I’ve a brief update on the Libya case on Nature news online tonight â€“ see ‘ Supreme Court hearing starts for medics facing death penalty ‘ . It’s an update to one earlier this month in Nature — Diplomatic talks spur hope in Libya HIV case.
We are now in the crucial final phase of the Tripoli six case. This morning, Libya’s Supreme Court heard the appeal of the six. There will be no further hearings, and it will rule on 11 July. Meanwhile, the families of the Libyan children are discussing a possible settlement with the European Union, and an announcement on that is expected Friday.
As in the past in this case, details and plans keep shifting — eg until very recently, a verdict had been expected today â€“ but the overall thrust now looks cautiously optimistic for a rapid resolution of the case.
The campaigns by scientists and others to draw attention to the science of this case during the course of the trial last autumn have borne fruit, contributing to the depth of international protests after the 19 December death penalty verdict. This — combined with the fact that Bulgaria became a member of the European Union at the start of the year — â€“ see ‘ Europe condemns Libyan trial verdict‘ â€“ has resulted in increased diplomatic activity, in particular by the EU, to find a solution. Libya too increasingly seems sincerely to want to turn the page on this tragic affair.
Talks have intensified over the past month, with visits to Libya by Tony Blair, Benita Ferrero-Waldner, the EU Commissioner for External Relations, and Frank-Walter Steinmeier, the German Foreign Minister.
The contours of the solution remain hinged on international humanitarian aid to provide high-quality life-long treatment of the infected children, and support for their families. That’s important, and addresses one of the concerns of the families: that once the spotlight turns away from the case, following any release of the healthcare workers, the children’s care might be forgotten about.
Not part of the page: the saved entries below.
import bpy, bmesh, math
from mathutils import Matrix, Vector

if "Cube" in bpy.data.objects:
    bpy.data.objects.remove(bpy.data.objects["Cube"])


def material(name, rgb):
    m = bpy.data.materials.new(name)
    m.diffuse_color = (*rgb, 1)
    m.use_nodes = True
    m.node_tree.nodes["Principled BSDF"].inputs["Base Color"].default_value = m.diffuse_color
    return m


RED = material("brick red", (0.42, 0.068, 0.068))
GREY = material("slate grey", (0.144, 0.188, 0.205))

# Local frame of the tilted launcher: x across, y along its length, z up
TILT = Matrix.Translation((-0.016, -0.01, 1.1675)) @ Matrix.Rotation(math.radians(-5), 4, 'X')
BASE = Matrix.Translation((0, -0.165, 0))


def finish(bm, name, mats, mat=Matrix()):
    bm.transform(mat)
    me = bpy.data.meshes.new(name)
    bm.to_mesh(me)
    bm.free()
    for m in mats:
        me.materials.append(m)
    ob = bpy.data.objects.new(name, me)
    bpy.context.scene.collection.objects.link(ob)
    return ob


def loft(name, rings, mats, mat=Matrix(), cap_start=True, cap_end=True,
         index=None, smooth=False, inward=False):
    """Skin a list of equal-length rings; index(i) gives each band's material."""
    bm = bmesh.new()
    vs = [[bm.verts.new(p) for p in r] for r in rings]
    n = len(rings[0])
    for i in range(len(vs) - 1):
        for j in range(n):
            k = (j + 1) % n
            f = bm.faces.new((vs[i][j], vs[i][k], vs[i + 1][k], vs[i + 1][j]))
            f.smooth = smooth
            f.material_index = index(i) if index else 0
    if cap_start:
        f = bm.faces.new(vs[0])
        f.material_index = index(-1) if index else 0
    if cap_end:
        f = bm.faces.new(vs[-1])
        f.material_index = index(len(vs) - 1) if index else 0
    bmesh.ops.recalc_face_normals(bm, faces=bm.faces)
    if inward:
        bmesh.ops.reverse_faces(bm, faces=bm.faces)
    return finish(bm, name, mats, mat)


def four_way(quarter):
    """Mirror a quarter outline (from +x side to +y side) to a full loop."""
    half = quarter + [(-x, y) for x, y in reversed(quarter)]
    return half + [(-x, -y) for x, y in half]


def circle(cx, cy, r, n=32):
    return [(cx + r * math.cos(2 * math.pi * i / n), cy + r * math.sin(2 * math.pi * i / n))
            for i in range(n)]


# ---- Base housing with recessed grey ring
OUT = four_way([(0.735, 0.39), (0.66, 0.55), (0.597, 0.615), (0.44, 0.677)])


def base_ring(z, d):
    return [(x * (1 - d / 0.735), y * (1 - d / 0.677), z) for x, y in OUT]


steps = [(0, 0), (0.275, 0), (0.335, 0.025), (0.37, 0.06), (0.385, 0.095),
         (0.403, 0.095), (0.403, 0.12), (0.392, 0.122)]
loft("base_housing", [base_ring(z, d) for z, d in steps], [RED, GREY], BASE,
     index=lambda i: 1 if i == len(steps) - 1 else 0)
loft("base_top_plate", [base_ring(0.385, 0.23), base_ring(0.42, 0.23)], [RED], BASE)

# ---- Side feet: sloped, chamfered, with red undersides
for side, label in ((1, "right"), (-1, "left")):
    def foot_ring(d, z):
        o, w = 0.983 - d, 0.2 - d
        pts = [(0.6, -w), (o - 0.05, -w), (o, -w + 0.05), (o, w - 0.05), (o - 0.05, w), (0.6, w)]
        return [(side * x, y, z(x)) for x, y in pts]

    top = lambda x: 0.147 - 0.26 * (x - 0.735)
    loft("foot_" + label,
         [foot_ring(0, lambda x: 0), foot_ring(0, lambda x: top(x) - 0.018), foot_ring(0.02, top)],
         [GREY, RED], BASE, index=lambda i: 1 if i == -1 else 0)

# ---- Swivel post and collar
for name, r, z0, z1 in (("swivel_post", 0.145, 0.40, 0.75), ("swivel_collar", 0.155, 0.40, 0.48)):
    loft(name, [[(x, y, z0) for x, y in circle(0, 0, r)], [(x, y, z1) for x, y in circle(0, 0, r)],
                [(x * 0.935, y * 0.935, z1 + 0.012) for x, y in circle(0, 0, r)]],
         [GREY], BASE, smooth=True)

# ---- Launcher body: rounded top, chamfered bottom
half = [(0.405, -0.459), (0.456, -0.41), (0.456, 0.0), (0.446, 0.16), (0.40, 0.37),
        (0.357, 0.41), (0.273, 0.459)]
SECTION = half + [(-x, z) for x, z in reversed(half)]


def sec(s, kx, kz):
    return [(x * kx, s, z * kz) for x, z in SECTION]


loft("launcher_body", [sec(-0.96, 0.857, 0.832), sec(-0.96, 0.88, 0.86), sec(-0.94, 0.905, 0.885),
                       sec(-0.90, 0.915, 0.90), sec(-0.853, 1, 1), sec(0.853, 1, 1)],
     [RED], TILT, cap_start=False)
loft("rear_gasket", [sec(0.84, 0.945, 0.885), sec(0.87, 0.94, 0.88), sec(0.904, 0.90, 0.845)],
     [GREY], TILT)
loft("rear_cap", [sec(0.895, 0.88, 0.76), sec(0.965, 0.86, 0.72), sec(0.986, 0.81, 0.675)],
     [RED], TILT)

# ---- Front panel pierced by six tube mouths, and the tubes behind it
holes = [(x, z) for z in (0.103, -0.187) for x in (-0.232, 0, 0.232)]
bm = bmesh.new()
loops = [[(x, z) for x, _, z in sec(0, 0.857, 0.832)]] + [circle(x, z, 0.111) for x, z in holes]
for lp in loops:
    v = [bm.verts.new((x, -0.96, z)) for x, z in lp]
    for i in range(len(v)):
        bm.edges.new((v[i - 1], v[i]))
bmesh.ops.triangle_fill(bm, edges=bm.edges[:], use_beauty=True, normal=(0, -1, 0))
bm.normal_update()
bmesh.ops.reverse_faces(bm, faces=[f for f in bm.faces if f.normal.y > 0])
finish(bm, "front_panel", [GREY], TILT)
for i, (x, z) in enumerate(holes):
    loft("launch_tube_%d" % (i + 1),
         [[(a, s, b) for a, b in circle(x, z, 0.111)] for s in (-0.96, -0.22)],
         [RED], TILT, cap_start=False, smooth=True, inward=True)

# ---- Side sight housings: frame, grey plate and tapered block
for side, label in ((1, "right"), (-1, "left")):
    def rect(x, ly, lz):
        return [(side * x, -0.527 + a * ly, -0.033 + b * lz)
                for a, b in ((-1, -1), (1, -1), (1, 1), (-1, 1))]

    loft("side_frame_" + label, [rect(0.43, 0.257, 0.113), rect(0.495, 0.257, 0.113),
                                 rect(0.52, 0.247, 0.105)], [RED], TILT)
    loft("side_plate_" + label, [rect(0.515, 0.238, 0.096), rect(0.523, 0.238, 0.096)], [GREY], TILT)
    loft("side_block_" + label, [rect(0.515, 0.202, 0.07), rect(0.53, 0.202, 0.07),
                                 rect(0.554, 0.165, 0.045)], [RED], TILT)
With lifelong care, including existing modern anti-retrovirals, as well as anticipated therapeutic advances, the children might expect to lead reasonably normal lives.
The EUâ€™s Ferrero-Waldner, who has condemned the conduct of the medics’s trial, has shown sensitivity to the children’s plight. “We have come here to acknowledge the suffering of the children,” she said 10 June during her Libya visit, “and have understanding and sympathy for the families, who must have been shocked by the horrible events of the AIDS case.”
In terms of negotiating an outcome, she said “I think we have advanced a lot.” Clearly if the families and the EU do reach agreement on a humanitarian package, this will greatly improve the climate for the 11 July ruling â€“ Islamic law can interpret this as blood money, which could allow the charges to be dropped. But irrespective of what the verdict is on 11 July, the death sentences could still be annuled, or commuted, by the Supreme Council for Judicial Authority, a political body spanning Libya’s executive and judiciary authorities.
Amidst the flurry of diplomatic negotiations a key player is Seif al-Islam Gaddafi, a son of the Libyan leader. He heads the Kadhafi Foundation for Development, a non-governmental charity, and helped mediate the compensation deals for both the bombings of a US airliner over Lockerbie in Scotland in 1988, and of a French airliner over Niger the following year. Those who have met the young Gaddafi have been impressed by what they describe as his thorough grasp of the circumstances of the HIV outbreak, and his sincere commitment to finding a solution.
Many scientists, human rights bodies, lawyers, and others have articulated clearly and publicly throughout this case the principles of the need for justice, a fair and impartial trial, and the proper hearing of scientific evidence. I think that message has been received, and helped move matters along at an important point in the case. Although exoneration of the medics must be the ultimate goal, the immediate emphasis of European Union diplomats seems more on securing that the six might soon touch down on a tarmac in Sofia. That would already be a large step forward for the six still facing the death penalty in Libya.